## REQUIREMENT:
Each line below is to be copied exactly; images do not go into the copy.

Saved data entries
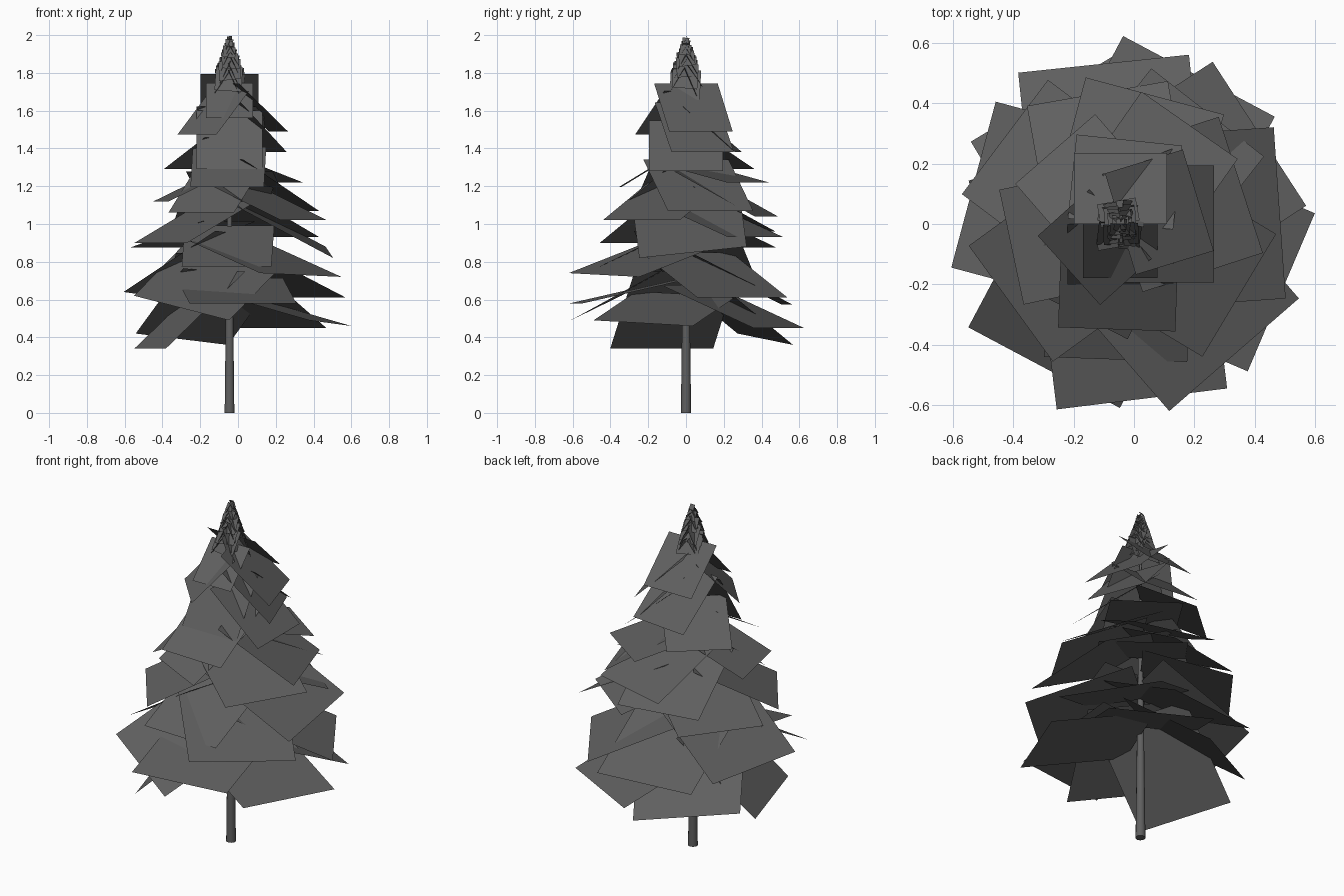
import bpy, bmesh, math, random
from mathutils import Vector

cube = bpy.data.objects.get("Cube")
if cube:
    bpy.data.objects.remove(cube)

random.seed(4)
AXIS = Vector((-0.045, 0.0, 0.0))

grey = bpy.data.materials.new("dark_grey")
grey.use_nodes = True
grey.diffuse_color = (0.115, 0.115, 0.115, 1)
grey.node_tree.nodes["Principled BSDF"].inputs["Base Color"].default_value = grey.diffuse_color


def finish(bm, name):
    mesh = bpy.data.meshes.new(name)
    bm.to_mesh(mesh)
    bm.free()
    mesh.materials.append(grey)
    obj = bpy.data.objects.new(name, mesh)
    bpy.context.collection.objects.link(obj)
    return obj


def add_card(bm, side, angle, reach, tip_z, tilt=0.0):
    """Square branch card hanging from the trunk; tilt is the rise across its width."""
    a = math.radians(angle)
    out = Vector((math.cos(a), math.sin(a), 0))
    across = Vector((-out.y, out.x, 0)) * side * 0.475 + Vector((0, 0, tilt / 2))
    drop = math.sqrt(max(side ** 2 - reach ** 2, 0.0))
    tip = AXIS + out * reach + Vector((0, 0, tip_z))
    root = AXIS + Vector((0, 0, tip_z + drop))
    corners = (root - across, tip - across, tip + across, root + across)
    bm.faces.new([bm.verts.new(c) for c in corners])


# Branch tiers: side length, then (angle, reach, tip height, tilt) per card
TIERS = {
    "lowest_branches": (0.6, [
        (197, .44, .34), (62, .555, .45), (-23, .58, .475, -.03),
        (121, .49, .39, .06), (242, .54, .555, -.13)]),
    "lower_branches": (0.6, [
        (-83, .585, .58), (96, .535, .575), (165, .505, .63, .02),
        (33, .55, .61), (-49, .575, .73, -.02), (4, .53, .85, .06)]),
    "middle_branches": (0.5, [
        (268, .45, .775), (216, .45, .9), (143, .48, .875), (52, .47, .93),
        (100, .44, .96), (-31, .46, 1.02), (75, .44, 1.04), (18, .42, 1.07)]),
    "upper_branches": (0.41, [
        (268, .35, 1.195), (0, .31, 1.28), (192, .37, 1.12),
        (55, .4, 1.22), (243, .33, 1.06)]),
    "high_branches": (0.37, [
        (270, .2, 1.29), (17, .27, 1.49), (20, .26, 1.38),
        (131, .33, 1.29), (84, .28, 1.38)]),
    "crown_branches": (0.325, [(90, .235, 1.57), (222, .23, 1.475)]),
    "front_crown_branch": (0.26, [(270, .18, 1.56)]),
}
for name, (side, cards) in TIERS.items():
    bm = bmesh.new()
    for card in cards:
        add_card(bm, side, *card)
    finish(bm, name)

# Tuft of small cards shrinking towards the tip
bm = bmesh.new()
COUNT = 22
for i in range(COUNT):
    t = i / (COUNT - 1)
    side = 0.14 * (1 - t) + 0.03
    add_card(bm, side, i * 90 + random.uniform(-12, 12),
             side * random.uniform(0.4, 0.6), 1.66 + 0.31 * t,
             random.uniform(-.15, .15) * side)
finish(bm, "tip_branches")

# Slender tapering trunk
bm = bmesh.new()
bmesh.ops.create_cone(bm, cap_ends=True, segments=10, radius1=0.027,
                      radius2=0.003, depth=1.98)
bmesh.ops.translate(bm, verts=bm.verts, vec=AXIS + Vector((0, 0, 0.99)))
trunk = finish(bm, "trunk")
bpy.context.view_layer.objects.active = trunk
trunk.select_set(True)
bpy.ops.object.shade_smooth_by_angle(angle=math.radians(40))
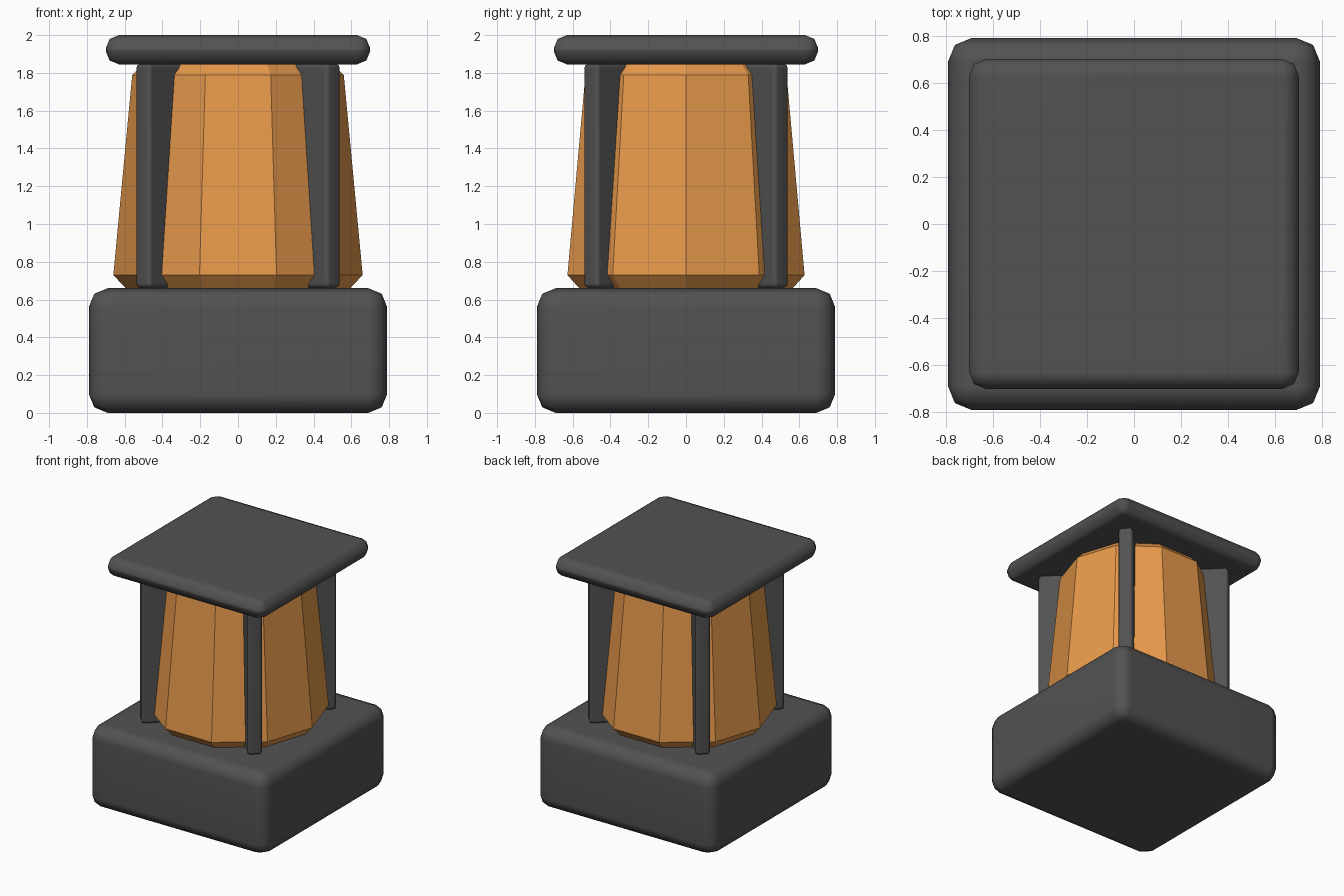
import bpy
import bmesh
import math
from mathutils import Matrix

default = bpy.data.objects.get("Cube")
if default:
    bpy.data.objects.remove(default, do_unlink=True)


def make_material(name, color):
    mat = bpy.data.materials.new(name)
    mat.use_nodes = True
    mat.diffuse_color = color
    mat.node_tree.nodes["Principled BSDF"].inputs["Base Color"].default_value = color
    return mat


dark_metal = make_material("dark grey metal", (0.085, 0.085, 0.085, 1))
amber = make_material("amber glass", (0.8, 0.32, 0.07, 1))


def add_object(name, bm, mat):
    mesh = bpy.data.meshes.new(name)
    bm.to_mesh(mesh)
    bm.free()
    mesh.materials.append(mat)
    obj = bpy.data.objects.new(name, mesh)
    bpy.context.collection.objects.link(obj)
    return obj


def rounded_box(name, size, center, bevel, angle=0.0):
    """Box with softly rounded edges, turned about the vertical axis."""
    bm = bmesh.new()
    bmesh.ops.create_cube(bm, size=1, matrix=Matrix.Translation(center) @ Matrix.Diagonal((*size, 1)))
    bmesh.ops.bevel(bm, geom=bm.edges[:], offset=bevel, segments=2, profile=0.5, affect="EDGES")
    for face in bm.faces:
        face.smooth = True
    obj = add_object(name, bm, dark_metal)
    obj.rotation_euler.z = angle
    # Weighted normals keep the large faces flat
    obj.modifiers.new("Flat faces", "WEIGHTED_NORMAL").keep_sharp = True
    return obj


# Base block and roof slab
rounded_box("base", (1.58, 1.58, 0.66), (0, 0, 0.33), 0.1)
rounded_box("roof", (1.4, 1.4, 0.155), (0, 0, 1.9225), 0.07)

# Four diagonal fins standing at the corners
for i, side in enumerate(("back_left", "back_right", "front_right", "front_left")):
    rounded_box(side + "_fin", (0.32, 0.11, 1.19), (0.56, 0, 1.255), 0.025,
                math.radians(45 + 90 * i))

# Ten-sided tapered lamp glass with chamfered ends
SIDES = 10
bm = bmesh.new()
rings = []
for radius, z in ((0.59, 0.655), (0.66, 0.73), (0.56, 1.79), (0.50, 1.85)):
    rings.append([bm.verts.new((radius * math.cos(math.tau * k / SIDES),
                                radius * math.sin(math.tau * k / SIDES), z))
                  for k in range(SIDES)])
for low, high in zip(rings, rings[1:]):
    for k in range(SIDES):
        n = (k + 1) % SIDES
        bm.faces.new((low[k], low[n], high[n], high[k]))
bm.faces.new(rings[0][::-1])
bm.faces.new(rings[-1])
add_object("lamp_glass", bm, amber)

## ANSWER BOX:
import bpy, bmesh, math, random
from mathutils import Vector

cube = bpy.data.objects.get("Cube")
if cube:
    bpy.data.objects.remove(cube)

random.seed(4)
AXIS = Vector((-0.045, 0.0, 0.0))

grey = bpy.data.materials.new("dark_grey")
grey.use_nodes = True
grey.diffuse_color = (0.115, 0.115, 0.115, 1)
grey.node_tree.nodes["Principled BSDF"].inputs["Base Color"].default_value = grey.diffuse_color


def finish(bm, name):
    mesh = bpy.data.meshes.new(name)
    bm.to_mesh(mesh)
    bm.free()
    mesh.materials.append(grey)
    obj = bpy.data.objects.new(name, mesh)
    bpy.context.collection.objects.link(obj)
    return obj


def add_card(bm, side, angle, reach, tip_z, tilt=0.0):
    """Square branch card hanging from the trunk; tilt is the rise across its width."""
    a = math.radians(angle)
    out = Vector((math.cos(a), math.sin(a), 0))
    across = Vector((-out.y, out.x, 0)) * side * 0.475 + Vector((0, 0, tilt / 2))
    drop = math.sqrt(max(side ** 2 - reach ** 2, 0.0))
    tip = AXIS + out * reach + Vector((0, 0, tip_z))
    root = AXIS + Vector((0, 0, tip_z + drop))
    corners = (root - across, tip - across, tip + across, root + across)
    bm.faces.new([bm.verts.new(c) for c in corners])


# Branch tiers: side length, then (angle, reach, tip height, tilt) per card
TIERS = {
    "lowest_branches": (0.6, [
        (197, .44, .34), (62, .555, .45), (-23, .58, .475, -.03),
        (121, .49, .39, .06), (242, .54, .555, -.13)]),
    "lower_branches": (0.6, [
        (-83, .585, .58), (96, .535, .575), (165, .505, .63, .02),
        (33, .55, .61), (-49, .575, .73, -.02), (4, .53, .85, .06)]),
    "middle_branches": (0.5, [
        (268, .45, .775), (216, .45, .9), (143, .48, .875), (52, .47, .93),
        (100, .44, .96), (-31, .46, 1.02), (75, .44, 1.04), (18, .42, 1.07)]),
    "upper_branches": (0.41, [
        (268, .35, 1.195), (0, .31, 1.28), (192, .37, 1.12),
        (55, .4, 1.22), (243, .33, 1.06)]),
    "high_branches": (0.37, [
        (270, .2, 1.29), (17, .27, 1.49), (20, .26, 1.38),
        (131, .33, 1.29), (84, .28, 1.38)]),
    "crown_branches": (0.325, [(90, .235, 1.57), (222, .23, 1.475)]),
    "front_crown_branch": (0.26, [(270, .18, 1.56)]),
}
for name, (side, cards) in TIERS.items():
    bm = bmesh.new()
    for card in cards:
        add_card(bm, side, *card)
    finish(bm, name)

# Tuft of small cards shrinking towards the tip
bm = bmesh.new()
COUNT = 22
for i in range(COUNT):
    t = i / (COUNT - 1)
    side = 0.14 * (1 - t) + 0.03
    add_card(bm, side, i * 90 + random.uniform(-12, 12),
             side * random.uniform(0.4, 0.6), 1.66 + 0.31 * t,
             random.uniform(-.15, .15) * side)
finish(bm, "tip_branches")

# Slender tapering trunk
bm = bmesh.new()
bmesh.ops.create_cone(bm, cap_ends=True, segments=10, radius1=0.027,
                      radius2=0.003, depth=1.98)
bmesh.ops.translate(bm, verts=bm.verts, vec=AXIS + Vector((0, 0, 0.99)))
trunk = finish(bm, "trunk")
bpy.context.view_layer.objects.active = trunk
trunk.select_set(True)
bpy.ops.object.shade_smooth_by_angle(angle=math.radians(40))
import bpy
import bmesh
import math
from mathutils import Matrix

default = bpy.data.objects.get("Cube")
if default:
    bpy.data.objects.remove(default, do_unlink=True)


def make_material(name, color):
    mat = bpy.data.materials.new(name)
    mat.use_nodes = True
    mat.diffuse_color = color
    mat.node_tree.nodes["Principled BSDF"].inputs["Base Color"].default_value = color
    return mat


dark_metal = make_material("dark grey metal", (0.085, 0.085, 0.085, 1))
amber = make_material("amber glass", (0.8, 0.32, 0.07, 1))


def add_object(name, bm, mat):
    mesh = bpy.data.meshes.new(name)
    bm.to_mesh(mesh)
    bm.free()
    mesh.materials.append(mat)
    obj = bpy.data.objects.new(name, mesh)
    bpy.context.collection.objects.link(obj)
    return obj


def rounded_box(name, size, center, bevel, angle=0.0):
    """Box with softly rounded edges, turned about the vertical axis."""
    bm = bmesh.new()
    bmesh.ops.create_cube(bm, size=1, matrix=Matrix.Translation(center) @ Matrix.Diagonal((*size, 1)))
    bmesh.ops.bevel(bm, geom=bm.edges[:], offset=bevel, segments=2, profile=0.5, affect="EDGES")
    for face in bm.faces:
        face.smooth = True
    obj = add_object(name, bm, dark_metal)
    obj.rotation_euler.z = angle
    # Weighted normals keep the large faces flat
    obj.modifiers.new("Flat faces", "WEIGHTED_NORMAL").keep_sharp = True
    return obj


# Base block and roof slab
rounded_box("base", (1.58, 1.58, 0.66), (0, 0, 0.33), 0.1)
rounded_box("roof", (1.4, 1.4, 0.155), (0, 0, 1.9225), 0.07)

# Four diagonal fins standing at the corners
for i, side in enumerate(("back_left", "back_right", "front_right", "front_left")):
    rounded_box(side + "_fin", (0.32, 0.11, 1.19), (0.56, 0, 1.255), 0.025,
                math.radians(45 + 90 * i))

# Ten-sided tapered lamp glass with chamfered ends
SIDES = 10
bm = bmesh.new()
rings = []
for radius, z in ((0.59, 0.655), (0.66, 0.73), (0.56, 1.79), (0.50, 1.85)):
    rings.append([bm.verts.new((radius * math.cos(math.tau * k / SIDES),
                                radius * math.sin(math.tau * k / SIDES), z))
                  for k in range(SIDES)])
for low, high in zip(rings, rings[1:]):
    for k in range(SIDES):
        n = (k + 1) % SIDES
        bm.faces.new((low[k], low[n], high[n], high[k]))
bm.faces.new(rings[0][::-1])
bm.faces.new(rings[-1])
add_object("lamp_glass", bm, amber)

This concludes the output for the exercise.